The problem - Give back exactly the lines of the data below, starting with the line that has "new THREE.Float32BufferAttribute(pos, 3));" and going on through the line that has "const black = material('black".

Stored data -
--- START ---
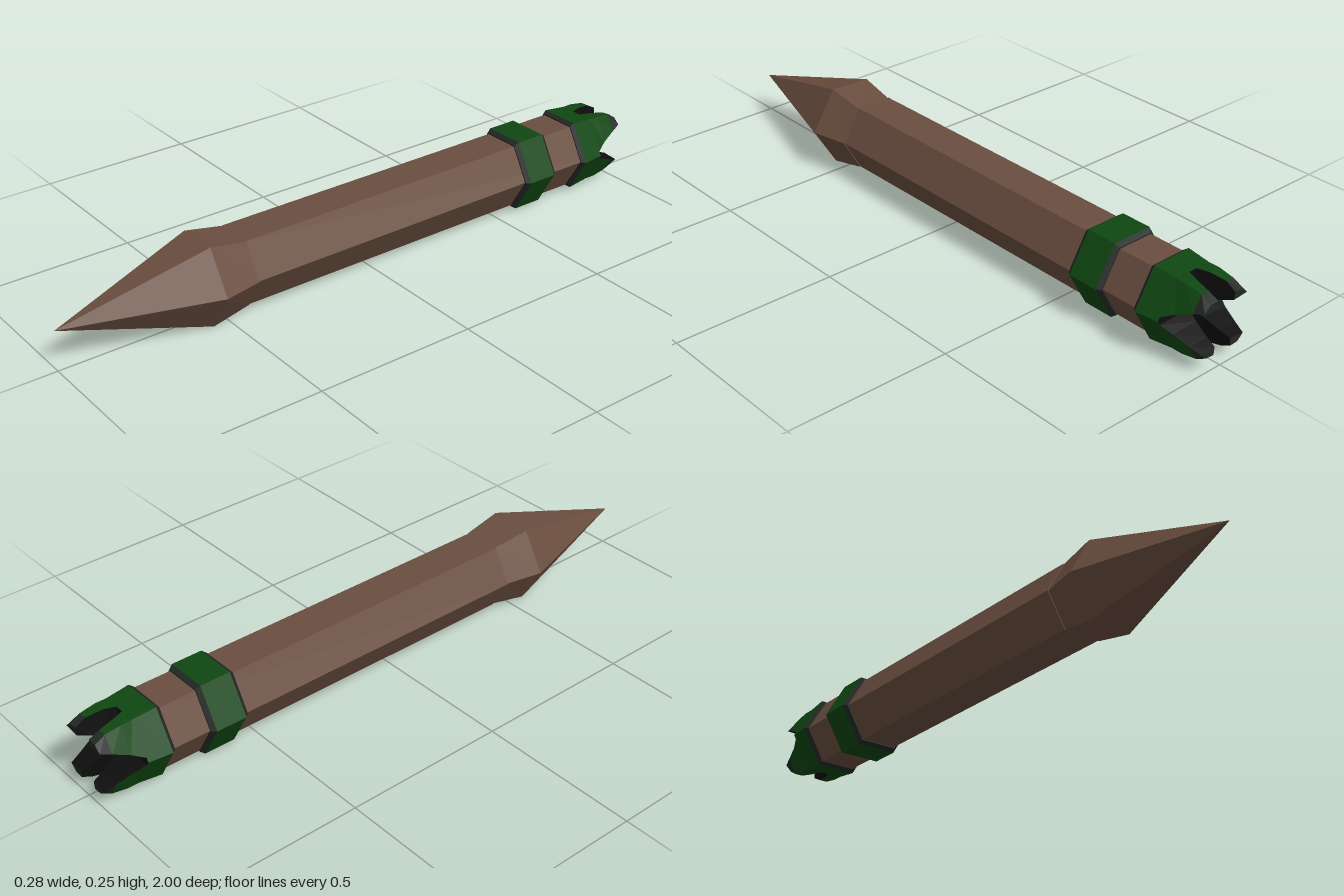
import * as THREE from 'three';

const material = (name, color) => {
  const m = new THREE.MeshStandardMaterial({ color });
  m.name = name;
  return m;
};

// Hexagonal cross-section with a corner pointing along +x
const hex = (z, r) => ({
  z,
  pts: Array.from({ length: 6 }, (_, i) => {
    const a = (i * Math.PI) / 3;
    return [r * Math.cos(a), r * Math.sin(a)];
  }),
});

// Faceted skin through sections listed from back to front.
// pick(section, side) gives a material index; side -1 is an end cap.
function loft(sections, pick = () => 0, sx = 1, sy = 1) {
  const pos = [];
  const geo = new THREE.BufferGeometry();
  const tri = (a, b, c, mat) => {
    geo.addGroup(pos.length / 3, 3, mat);
    const order = sx * sy < 0 ? [a, c, b] : [a, b, c];
    for (const p of order) pos.push(p[0] * sx, p[1] * sy, p[2]);
  };
  const loops = sections.map((s) => s.pts.map(([x, y]) => [x, y, s.z]));
  const n = loops[0].length;
  for (let k = 0; k < loops.length - 1; k++) {
    const a = loops[k], b = loops[k + 1];
    for (let i = 0; i < n; i++) {
      const j = (i + 1) % n;
      tri(a[i], a[j], b[j], pick(k, i));
      tri(a[i], b[j], b[i], pick(k, i));
    }
  }
  const last = loops.length - 1;
  for (let i = 1; i < n - 1; i++) {
    tri(loops[0][0], loops[0][i + 1], loops[0][i], pick(0, -1));
    tri(loops[last][0], loops[last][i], loops[last][i + 1], pick(last, -1));
  }
  geo.setAttribute('position', new THREE.Float32BufferAttribute(pos, 3));
  geo.computeVertexNormals();
  return geo;
}

export function createModel() {
  const group = new THREE.Group();
  const wood = material('brown wood', 0x6a4e3f);
  const green = material('dark green', 0x0f4712);
  const edge = material('charcoal edge', 0x222824);
  const black = material('black hollow', 0x0d0e0d);
  const mats = [green, edge, black];

  const add = (name, geo, mat, x = -0.003) => {
    const mesh = new THREE.Mesh(geo, mat);
    mesh.name = name;
    mesh.position.set(x, 0.125, 0);
    group.add(mesh);
  };

  // Six-sided shaft
  add('shaft', loft([hex(-0.86, 0.117), hex(0.43, 0.117)]), wood);

  // Flared pointed head, its ring a little uneven
  const ring = {
    z: 0.55,
    pts: [[0.141, 0], [0.063, 0.125], [-0.07, 0.12], [-0.141, 0], [-0.07, -0.12], [0.063, -0.125]],
  };
  add('head', loft([hex(0.43, 0.117), ring, hex(1, 0.0001)]), wood, 0);

  // Band with bevelled ends
  add('band', loft(
    [hex(-0.685, 0.121), hex(-0.672, 0.132), hex(-0.575, 0.132), hex(-0.562, 0.121)],
    (k, i) => (k === 1 && i >= 0 ? 0 : 1)), mats);

  // Solid base of the notched tail
  add('tailBase', loft(
    [hex(-0.885, 0.122), hex(-0.812, 0.13), hex(-0.8, 0.12)],
    (k, i) => (i < 0 ? 2 : k === 0 ? 0 : 1)), mats);

  // Four tapering prongs: inner corner, side notch, hexagon corner, top notch
  const prong = [
    { z: -1, pts: [[0.03, 0.058], [0.08, 0.062], [0.06, 0.08], [0.032, 0.082]] },
    { z: -0.968, pts: [[0.024, 0.046], [0.088, 0.05], [0.06, 0.098], [0.034, 0.098]] },
    { z: -0.92, pts: [[0.014, 0.026], [0.1, 0.03], [0.062, 0.105], [0.026, 0.105]] },
    { z: -0.885, pts: [[0.004, 0.01], [0.115, 0.012], [0.061, 0.1055], [0.014, 0.1055]] },
  ];
  const paint = (k, i) => (i < 0 ? 1 : i === 1 || i === 2 ? (k === 0 ? 1 : 0) : 2);
  for (const sx of [1, -1]) {
    for (const sy of [1, -1]) {
      const name = (sy > 0 ? 'upper' : 'lower') + (sx > 0 ? 'Left' : 'Right') + 'Prong';
      add(name, loft(prong, paint, sx, sy), mats);
    }
  }
  return group;
}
--- END ---
Problem solution -
  geo.setAttribute('position', new THREE.Float32BufferAttribute(pos, 3));
  geo.computeVertexNormals();
  return geo;
}

export function createModel() {
  const group = new THREE.Group();
  const wood = material('brown wood', 0x6a4e3f);
  const green = material('dark green', 0x0f4712);
  const edge = material('charcoal edge', 0x222824);
  const black = material('black hollow', 0x0d0e0d);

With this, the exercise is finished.